(Dataset)

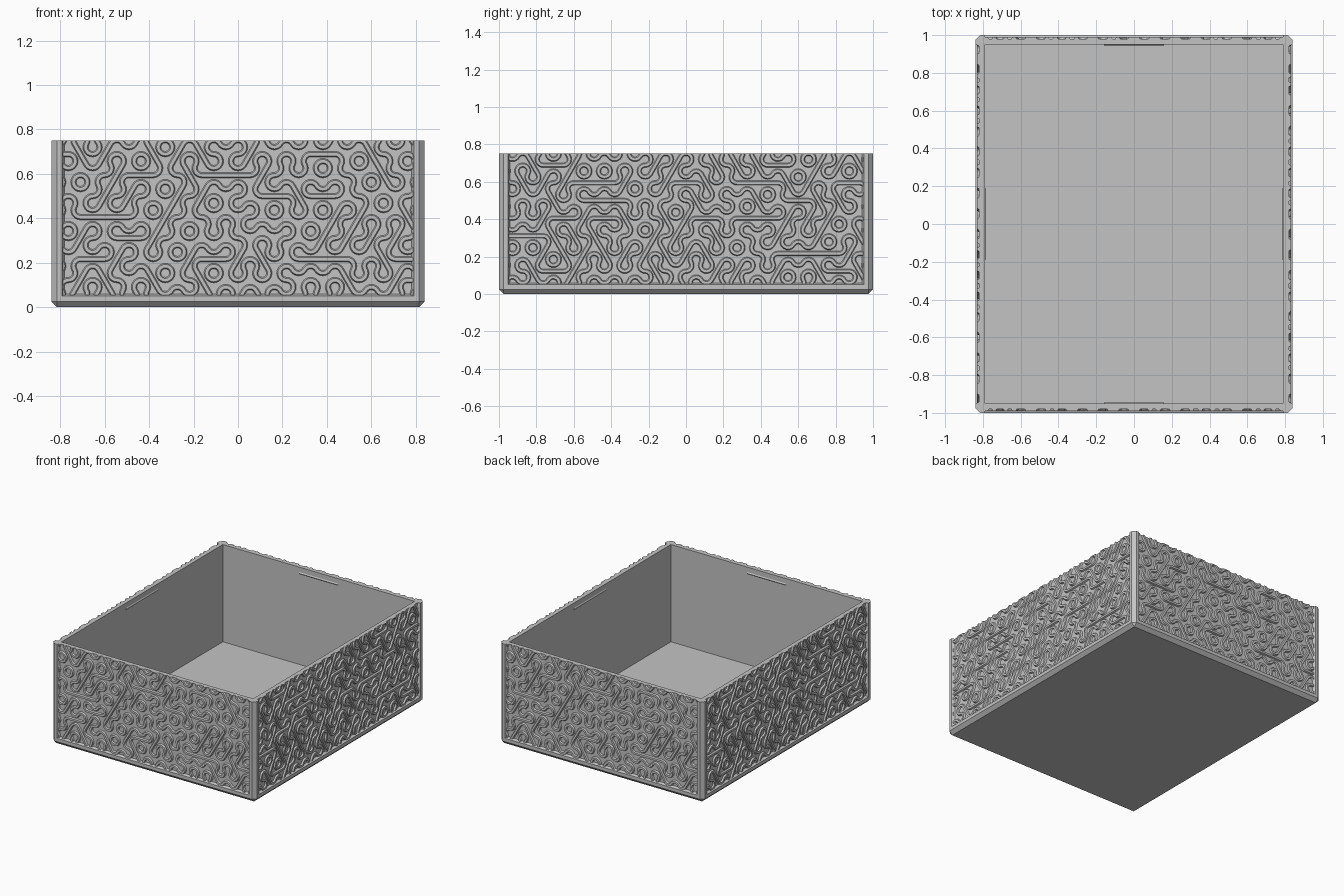
import bpy
import bmesh
import random
from math import cos, sin, radians, sqrt, pi
from mathutils import Matrix, Vector

if "Cube" in bpy.data.objects:
    bpy.data.objects.remove(bpy.data.objects["Cube"])

HX, HY, H = 0.84, 1.0, 0.75      # half width, half depth, height
WALL, FLOOR = 0.05, 0.025
RECESS, CHAMFER = 0.02, 0.025
TILE = 0.063                     # hexagon side of the relief pattern
STEP = TILE * sqrt(3)

grey = bpy.data.materials.new("plain grey")
grey.use_nodes = True
colour = (0.55, 0.55, 0.55, 1)
grey.diffuse_color = colour
grey.node_tree.nodes["Principled BSDF"].inputs["Base Color"].default_value = colour


def make_object(name, bm):
    bmesh.ops.recalc_face_normals(bm, faces=bm.faces)
    mesh = bpy.data.meshes.new(name)
    bm.to_mesh(mesh)
    bm.free()
    mesh.materials.append(grey)
    ob = bpy.data.objects.new(name, mesh)
    bpy.context.collection.objects.link(ob)
    return ob


def box(bm, low, high):
    low, high = Vector(low), Vector(high)
    m = Matrix.Translation((low + high) / 2) @ Matrix.Diagonal((*(high - low), 1))
    bmesh.ops.create_cube(bm, size=1, matrix=m)


def loft(bm, rings):
    """Solid through rings of points, capped at both ends."""
    rows = [[bm.verts.new(p) for p in ring] for ring in rings]
    n = len(rows[0])
    for a, b in zip(rows, rows[1:]):
        for i in range(n):
            j = (i + 1) % n
            bm.faces.new((a[i], a[j], b[j], b[i]))
    return rows


def solid(bm, rings):
    rows = loft(bm, rings)
    bm.faces.new(rows[0])
    bm.faces.new(rows[-1])


def carve(ob, cutter):
    mod = ob.modifiers.new("carve", "BOOLEAN")
    mod.operation, mod.solver, mod.object = "DIFFERENCE", "EXACT", cutter
    bpy.context.view_layer.objects.active = ob
    bpy.ops.object.modifier_apply(modifier=mod.name)
    bpy.data.objects.remove(cutter)


# Four walls: name, half length, distance from centre, turn about z
walls = [("front", HX, HY, 0), ("left", HY, HX, 1),
         ("back", HX, HY, 2), ("right", HY, HX, 3)]


def turn(k):
    return Matrix.Rotation(k * pi / 2, 4, "Z")


# Box body with chamfered bottom and corner edges
bm = bmesh.new()
box(bm, (-HX, -HY, 0), (HX, HY, H))
edges = [e for e in bm.edges if min(v.co.z for v in e.verts) < H / 2]
bmesh.ops.bevel(bm, geom=edges, offset=CHAMFER, segments=1, affect="EDGES")
body = make_object("box_body", bm)

# Hollow inside
bm = bmesh.new()
box(bm, (WALL - HX, WALL - HY, FLOOR), (HX - WALL, HY - WALL, H + 0.2))
carve(body, make_object("cavity_cutter", bm))

# Sunken panels with sloping borders
for name, half, dist, k in walls:
    bm = bmesh.new()
    rings = []
    for depth, side, low in ((-RECESS, 0.046, 0.048), (0, 0.048, 0.05),
                             (RECESS, 0.058, 0.058)):
        a, y = half - side, depth - dist
        rings.append([(-a, y, low), (a, y, low), (a, y, H + 0.1), (-a, y, H + 0.1)])
    solid(bm, rings)
    bm.transform(turn(k))
    carve(body, make_object("panel_cutter", bm))


def ribbon(bm, path):
    """Raised band along (point, sideways) pairs in the panel plane."""
    profile = ((-0.0125, 0), (-0.0075, 0.011), (0.0075, 0.011), (0.0125, 0))
    loft(bm, [[(p.x + s.x * o, -h, p.y + s.y * o) for o, h in profile]
              for p, s in path])


def polar(deg, r=1.0):
    return Vector((cos(radians(deg)), sin(radians(deg)))) * r


def tile(bm, centre, kind):
    """Hexagon joining its edge midpoints by arcs or a straight and two arcs."""
    if kind < 2:
        corners = (kind, kind + 2, kind + 4)
    else:
        d = kind - 2
        corners = (d + 1, d + 4)
        side = polar(60 * d + 90)
        ribbon(bm, [(centre + polar(60 * d, r), side) for r in (-STEP / 2, STEP / 2)])
    for c in corners:
        hub = centre + polar(30 + 60 * c, TILE)
        ways = [polar(150 + 60 * c + 15 * i) for i in range(9)]
        ribbon(bm, [(hub + w * TILE / 2, w) for w in ways])


# Winding relief on each panel; opposite walls match
for name, half, dist, k in walls:
    rng = random.Random(11 + k % 2)
    bm = bmesh.new()
    cols = int(half / STEP) + 2
    for row in range(-6, 3):
        for col in range(-cols, cols + 1):
            centre = Vector(((col + 0.5 * (row % 2)) * STEP, 0.594 + row * 1.5 * TILE))
            tile(bm, centre, rng.randrange(5))
    bmesh.ops.remove_doubles(bm, verts=bm.verts, dist=0.0001)
    reach = half - 0.052
    for co, no in (((0, 0, H), (0, 0, 1)), ((0, 0, 0.054), (0, 0, -1)),
                   ((reach, 0, 0), (1, 0, 0)), ((-reach, 0, 0), (-1, 0, 0))):
        cut = bmesh.ops.bisect_plane(bm, geom=bm.verts[:] + bm.edges[:] + bm.faces[:],
                                     plane_co=co, plane_no=no, clear_outer=True)
        ends = [e for e in cut["geom_cut"] if isinstance(e, bmesh.types.BMEdge)]
        if ends:
            bmesh.ops.edgenet_fill(bm, edges=ends)
    bm.transform(turn(k) @ Matrix.Translation((0, RECESS - dist, 0)))
    make_object(name + "_relief", bm)

# Small catch ridge inside each wall near the rim
for name, half, dist, k in walls:
    a = 0.16 if k % 2 == 0 else 0.19
    y = WALL - dist
    bm = bmesh.new()
    solid(bm, [[(x, y - 0.001, 0.695), (x, y + 0.005, 0.705), (x, y - 0.001, 0.715)]
               for x in (-a, a)])
    bm.transform(turn(k))
    make_object(name + "_catch", bm)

(End Dataset)

The lines that mention the word "edges" should be pulled from the records above.

Answer to the problem →
# Box body with chamfered bottom and corner edges
edges = [e for e in bm.edges if min(v.co.z for v in e.verts) < H / 2]
bmesh.ops.bevel(bm, geom=edges, offset=CHAMFER, segments=1, affect="EDGES")
        cut = bmesh.ops.bisect_plane(bm, geom=bm.verts[:] + bm.edges[:] + bm.faces[:],
            bmesh.ops.edgenet_fill(bm, edges=ends)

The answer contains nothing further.